Utpal Dutt, a talented and versatile actor who was equally comfortable acting on stage and in front of the camera, was born on 29 March 1929 in Calcutta (now Kolkata). Dutt, whose roles made him a popular name in both Hindi and Bengali cinema, studied in St. Edmunds School (Shillong) and Calcutta’s St. Xavier’s Collegiate School before securing a degree in literature from St. Xavier’s College, Calcutta.
As a young man, he founded the Little Theatre Group and acted in many English plays. Later, his interests turned to more radical and political theatre.
He played the role of Richard III as part of the Shakespeareana Theatre Company, which had been set up by Geoffrey Kendal and Laura Kendal. He toured with the Kendals across the subcontinent for a couple of years.

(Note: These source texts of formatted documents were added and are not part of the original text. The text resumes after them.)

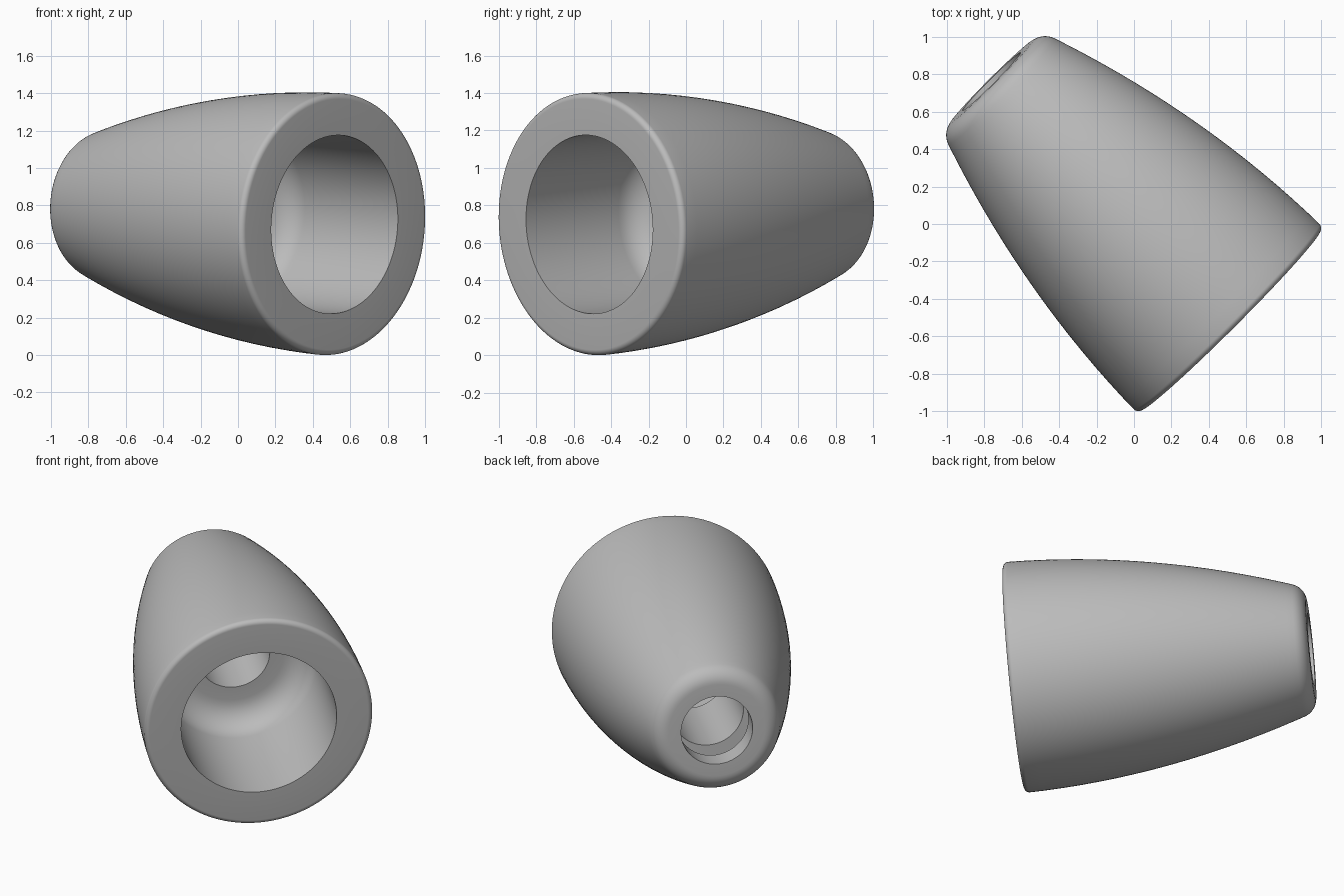
import bpy, bmesh, math
from mathutils import Vector, Matrix

cube = bpy.data.objects.get("Cube")
if cube:
    bpy.data.objects.remove(cube, do_unlink=True)

LENGTH, FRONT_R = 1.81, 0.702
BORE_R, BORE_DEPTH = 0.478, 0.87
HOLE_R, GROOVE_R = 0.22, 0.33
GROOVE_START, GROOVE_END = 1.49, 1.66
OUTER_STEPS, SEGMENTS = 16, 128


def outer_radius(a):
    """Barrel curve narrowing toward the rear."""
    return FRONT_R - 0.0126 * a - 0.0925 * a * a


def rounded(corners, steps=8):
    """Round each corner (radius, height, fillet) of a closed profile."""
    pts = []
    n = len(corners)
    for i, (r, a, fillet) in enumerate(corners):
        p = Vector((r, a))
        if not fillet:
            pts.append(p)
            continue
        d0 = (Vector(corners[i - 1][:2]) - p).normalized()
        d1 = (Vector(corners[(i + 1) % n][:2]) - p).normalized()
        half = d0.angle(d1) / 2
        centre = p + (d0 + d1).normalized() * fillet / math.sin(half)
        reach = fillet / math.tan(half)
        v0, v1 = p + d0 * reach - centre, p + d1 * reach - centre
        sweep = math.pi - 2 * half
        for k in range(steps + 1):
            t = k / steps
            v = v0 * math.sin((1 - t) * sweep) + v1 * math.sin(t * sweep)
            pts.append(centre + v / math.sin(sweep))
    return pts


# Cross-section: outer wall, rear hole, inner groove, front bore
profile = []
for i in range(OUTER_STEPS + 1):
    a = LENGTH * i / OUTER_STEPS
    fillet = 0.03 if i == 0 else 0.11 if i == OUTER_STEPS else 0
    profile.append((outer_radius(a), a, fillet))
profile += [
    (HOLE_R, LENGTH, 0),
    (HOLE_R, GROOVE_END, 0),
    (GROOVE_R, GROOVE_END, 0),
    (GROOVE_R, GROOVE_START, 0),
    (HOLE_R, GROOVE_START, 0),
    (HOLE_R, BORE_DEPTH, 0),
    (BORE_R, BORE_DEPTH, 0.17),
    (BORE_R, 0, 0),
]

# Revolve the section
bm = bmesh.new()
verts = [bm.verts.new((p.x, 0, p.y)) for p in rounded(profile)]
edges = [bm.edges.new((verts[i - 1], verts[i])) for i in range(len(verts))]
bmesh.ops.spin(bm, geom=verts + edges, cent=(0, 0, 0), axis=(0, 0, 1),
               angle=math.tau, steps=SEGMENTS, use_merge=False)
bmesh.ops.remove_doubles(bm, verts=bm.verts, dist=0.0001)
bmesh.ops.recalc_face_normals(bm, faces=bm.faces)

# Lay the axis diagonally, rising slightly toward the rear
tilt = math.radians(3.4)
side = math.cos(tilt) / math.sqrt(2)
axis = Vector((-side, side, math.sin(tilt)))
turn = axis.to_track_quat('Z', 'Y').to_matrix().to_4x4()
bm.transform(Matrix.Translation((0.516, -0.516, 0)) @ turn)
lowest = min(v.co.z for v in bm.verts)
bm.transform(Matrix.Translation((0, 0, -lowest)))

mesh = bpy.data.meshes.new("tapered_sleeve")
bm.to_mesh(mesh)
bm.free()
sleeve = bpy.data.objects.new("tapered_sleeve", mesh)
bpy.context.collection.objects.link(sleeve)

# Plain grey finish
grey = bpy.data.materials.new("plain_grey")
grey.use_nodes = True
colour = (0.5, 0.5, 0.5, 1)
grey.diffuse_color = colour
grey.node_tree.nodes["Principled BSDF"].inputs["Base Color"].default_value = colour
mesh.materials.append(grey)

bpy.ops.object.select_all(action='DESELECT')
sleeve.select_set(True)
bpy.context.view_layer.objects.active = sleeve
bpy.ops.object.shade_smooth_by_angle(angle=math.radians(30))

Later he continued acting and producing plays as part of the Little Theatre Group.
Eventually, the group started staging Bengali plays and later, Bengali films.
Dutt was also associated with the Gananatya Sangha, which took theatre to rural West Bengal, and the Indian People’s Theatre Association.
He made several Shakespearean plays in Bengali. Among the well-known plays he directed in Bengali in the 1950s was Maxim Gorky’s Lower Depths.
Kuldip Singh wrote after Dutt’s death in The Independent in August 1993, “A living legend in Bengal, Dutt responded to political developments in India and abroad through vibrant Bengali theatre; no Marxist election campaign in Bengal was complete without his 30-minute street-corner or ‘poster’ plays replete with poignant political messages.”
Dutt’s first role in a film was in Michael Madhusudan (1950), directed by Madhu Bose.
He played the lead role of Michael Madhusudan, the brilliant and eccentric 19th century Bengali poet. Over the next four decades he went on to act in scores of Hindi and Bengali films, both commercial and art.
In Hindi films, in particular, he came to be regarded as a very good comic actor.
His notable Hindi films include Guddi, Naram Garam, Gol Maal, and Shaukeen.
His well-regarded Bengali films include Bhuvan Shome, Agantuk, Jana Aranya and Hirak Rajar Deshe. He worked with internationally renowned directors like Satyajit Ray and Mrinal Sen.
In Mrinal Sen’s 1969 film Bhuvan Shome, which is regarded by some critics as the beginning of the ‘Indian New Wave’, Dutt’s portrayal of a disenchanted bureaucrat who rediscovers life and love in the countryside, fetched him a National Film Award for Best Actor.
Most Hindi film viewers remember Dutt for his comic roles in films like Gol Maal.
The film critic Dinesh Raheja wrote in rediff.com (April 2003) about the charming 1979 film: “Ram [Prasad’s] (Amol Palekar’s) . . . belligerent boss, Bhavani Shankar (Utpal Dutt), is not only magnificently moustachioed himself, but is also a stern subscriber to the motto: A moustache is the mirror of the human soul and mind. Bhavani is a man further circumscribed by a list of inherited principles that include hiring only single-minded people who do not waste time in dissecting sports, entertainment and other ‘irrelevant’ issues.”
A vast oeuvre
However, to look at Dutt as merely a comic Hindi film actor is to overlook most of his creative and intellectual output. As the writer and critic Chandrahas Choudhury wrote in the Mint in July 2009: “I suspect that outside of West Bengal, most Indians remember Dutt today as the goggle-eyed, hectoring patriarch of Hindi comedies such as Gol Maal (1979), in which he memorably asserted a continuum between Indian tradition, manhood and virility, and moustaches. But Dutt’s work for commercial Hindi and Bengali cinema was only a small part of his oeuvre, and to him probably the least important. . . . Dutt’s range was vast. He acted in and directed jatra plays, and reviewed new plays and films for journals; one month he might be seen in a Satyajit Ray film, the next in a speedily made farce.”
The artiste and the citizen
Dutt, who was jailed in 1965 for a supposedly anti-establishment play, was a lifelong Communist sympathiser. He frequently spoke and wrote not just about art and cinema, but society and politics as well.
Utpal Dutt suffered a heart attack and died on 19 August 1993. A year earlier in an impassioned speech in Delhi after Satyajit Ray’s death in 1992, Dutt had said: “The Government of India, as usual, woke up later, [and] after a night of revelry, discovered a genius in Calcutta and hastened to confer something called the Bharat Ratna upon him [Ray] — only because the Americans gave him the Oscar. . . . [The government] approves heartily when the young filmmakers are denied channels of release . . . Free competition is the watchword, competition between millionaires and paupers. And if the paupers cannot survive — why, they can go and look for jobs elsewhere. This is the substance of an exit policy enforced on the cultural world, the forced exit of every serious filmmaker . . .”
Also on this day:
1969 — Ranjit Hoskote, Indian poet, art critic, and curator, was born